Q: I work as an administrator for a medical services firm that covers a wide geographic area. My job has recently changed, and I am now expected to use my own car much more than I would like. I don't think the 31.5 cents the company reimburses me for mileage fully covers the gas, oil and other upkeep, as well as the higher insurance costs and the increased depreciation of the car.
In the past, when I traveled for work a lot, I was given a paid company car, and my employer paid for maintenance and insurance. I realize only now what a good benefit that was.
A: According to the American Automobile Association, it costs an average of 47.4 cents per mile to own and operate a new car. That includes the gasoline, oil, tires, maintenance, insurance, depreciation, registration, taxes and financing. That's based on a new U.S.-made car such as a Chevrolet Cavalier LS, a Ford Taurus SE or a Mercury Grand Marquis GS. On the other hand, a 1976 Volkswagen Bug is much less expensive to operate.
Workers in big cities face the highest costs, partially because of higher insurance costs, and because cars experience greater wear and tear in the cities.

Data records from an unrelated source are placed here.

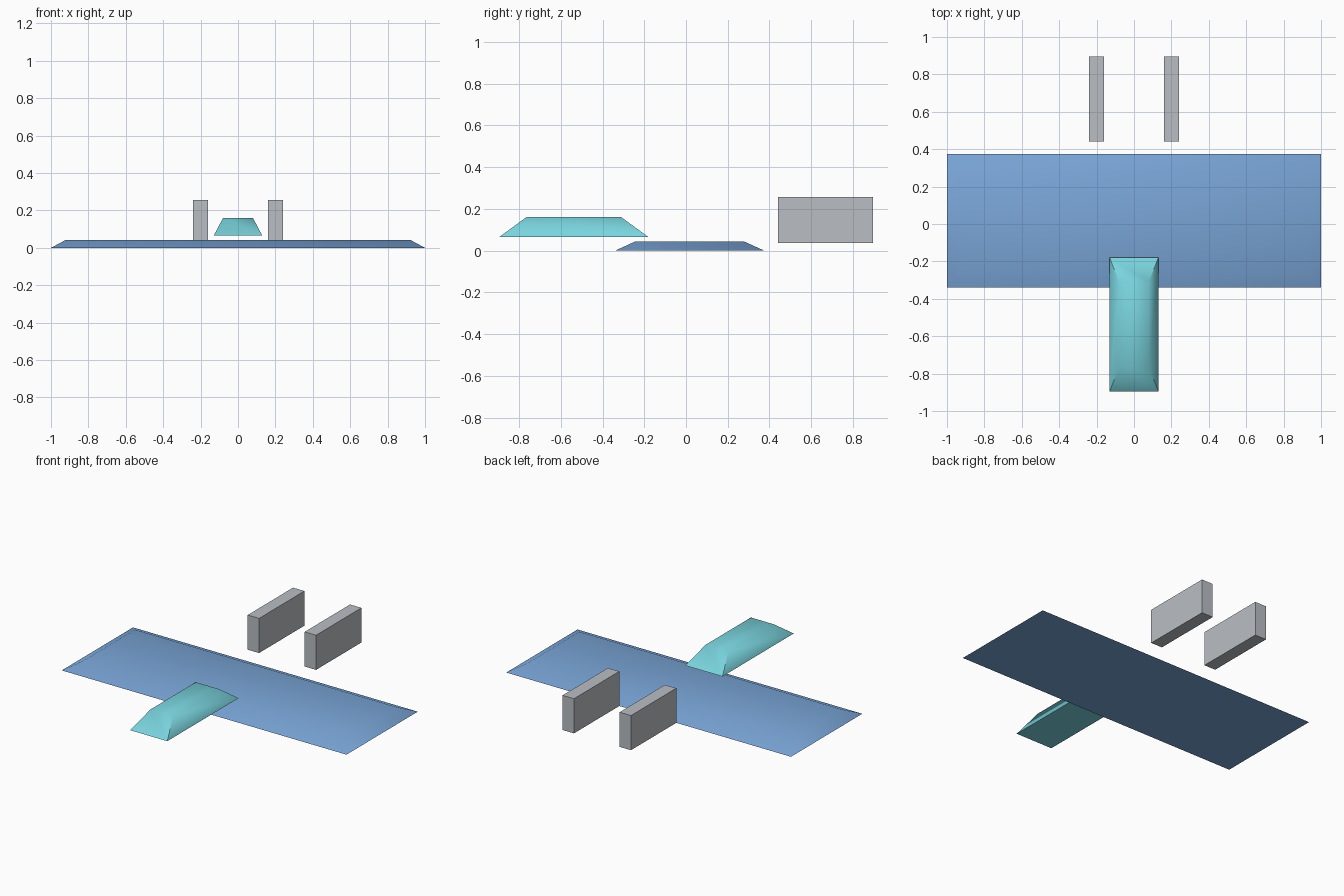
import bpy
import bmesh
from math import radians

cube = bpy.data.objects.get("Cube")
if cube:
    bpy.data.objects.remove(cube, do_unlink=True)


def material(name, srgb):
    """Flat material from display colour values, converted to linear."""
    color = [((c / 255 + 0.055) / 1.055) ** 2.4 for c in srgb] + [1]
    mat = bpy.data.materials.new(name)
    mat.use_nodes = True
    mat.diffuse_color = color
    bsdf = next(n for n in mat.node_tree.nodes if n.type == 'BSDF_PRINCIPLED')
    bsdf.inputs["Base Color"].default_value = color
    return mat


def tapered_box(name, mat, base, top, z_low, z_high, smooth_angle=None):
    """Box whose base and top rectangles are (x_min, x_max, y_min, y_max)."""
    bm = bmesh.new()
    bmesh.ops.create_cube(bm, size=2)
    for v in bm.verts:
        x0, x1, y0, y1 = top if v.co.z > 0 else base
        v.co = (x1 if v.co.x > 0 else x0,
                y1 if v.co.y > 0 else y0,
                z_high if v.co.z > 0 else z_low)
    bmesh.ops.recalc_face_normals(bm, faces=bm.faces)
    mesh = bpy.data.meshes.new(name)
    bm.to_mesh(mesh)
    bm.free()
    mesh.materials.append(mat)
    obj = bpy.data.objects.new(name, mesh)
    bpy.context.collection.objects.link(obj)
    if smooth_angle:
        bpy.ops.object.select_all(action='DESELECT')
        obj.select_set(True)
        bpy.context.view_layer.objects.active = obj
        bpy.ops.object.shade_smooth_by_angle(angle=radians(smooth_angle))
    return obj


blue = material("wing blue", (122, 166, 216))
cyan = material("canopy cyan", (122, 212, 222))
grey = material("fin grey", (186, 190, 196))

# Wide flat wing with bevelled rim
tapered_box("wing", blue, (-1, 1, -0.34, 0.375), (-0.92, 0.92, -0.245, 0.28),
            0, 0.043, smooth_angle=65)

# Tapered nose canopy, smooth over the top with sharp corners
tapered_box("canopy", cyan, (-0.13, 0.13, -0.895, -0.18),
            (-0.08, 0.08, -0.765, -0.31), 0.065, 0.16, smooth_angle=65)

# Pair of upright tail fins
for side, x in (("left", 0.2), ("right", -0.2)):
    outline = (x - 0.04, x + 0.04, 0.44, 0.895)
    tapered_box(side + "_tail_fin", grey, outline, outline, 0.037, 0.257)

"Clearly urban driving, which entails more starts and stops without getting the car fully warmed up, is harder on a vehicle than driving 40 miles on a rural highway," said Phil Haseltine, president of the Automotive Coalition for Traffic Safety.
One piece of good news here. The Internal Revenue Service recently boosted the standard deduction for automobile use to 32.5 cents a mile, effective Jan. 1, up from 31 cents. Many companies peg their reimbursement rates to the amount the IRS allows them to deduct.
But companies can pay whatever rate they want. John Allenstein, a consultant for Runzheimer International, a firm that helps companies develop transportation policies, said firms need to consider what their management goals are in developing reimbursement plans. Do they want workers eagerly hopping in their cars to visit clients, or do they want to discourage the practice? Do they want their employees driving the latest sport-utility vehicles, or will their policies lead to their workers driving around on company business in jalopies?
Workers should consider negotiating for more lucrative reimbursement policies, or for perks such as company cars, Allenstein and others said. One concern for workers is that if the company pays above the standard IRS rate, the excess payment becomes income that is subject to taxation.
Q: I am an immigrant from South America who came to the United States almost two decades ago. I recently rejoined the ranks of job seekers after raising my family. It has been a learning experience, to say the least.
I recently was negotiating a contract to begin work as director of a child-care center. We had reached agreement regarding all aspects of the job, such as work hours, responsibilities and benefits. When I went to sign the contract, I was told there were some "minor changes," including a raise in the workweek from 40 hours to 50 hours without additional compensation. Is it legal to sign a work contract for over 40 hours?
A: Yes, it's legal. In general, managers and other professional people can be asked to work whatever hours are deemed necessary to accomplish the tasks at hand.
In fact, 50 hours would be considered an easy schedule for a child-care director, said Marcy Whitebook, founding director of the District-based Center for the Child Care Workforce. Many directors work 60 hours a week or more because they must be available in the morning hours, Whitebook said, when working parents drop off their children, and often at the end of the day as well.
"They're sort of like Grand Central Station for all the problems in day care," Whitebook said. She added that these jobs can be stressful because they require managers to juggle budgeting and staffing issues and the multiple social problems that arise within the families they serve.
It's such a heavy workload, often with low pay, that roughly one in three child-care workers leaves the job each year, about twice the turnover rate at the average U.S. company, according to Child Care Workforce. For more information on the child-care industry, call the center's hot line at 1-800-UR-WORTHY.
We received many comments in response to a recent column that featured a letter from a Virginia woman who had been fired when she asked for a reduced work schedule to accommodate medical treatments for infertility. Most expressed sympathy for the woman.
A handful of writers in Southern California said the woman might have had additional legal recourse. A law professor said that in some states and municipalities, the woman's situation could fit under sex discrimination statutes that would allow her to pursue a lawsuit against her former employer. Even if the woman lacked specific legal recourse, an investigation by a state agency can cause an employer to reevaluate the decision to terminate the worker, a state official said.
This is an important point in workplace issues: If you have a legal question, always investigate the relevant state and municipal laws. Generally, federal employment laws govern employer behavior in the workplace, but some states have additional provisions that apply to smaller businesses. Depending on the state, these laws can be administered by the state labor or industrial relations department or agencies that administer state civil rights laws.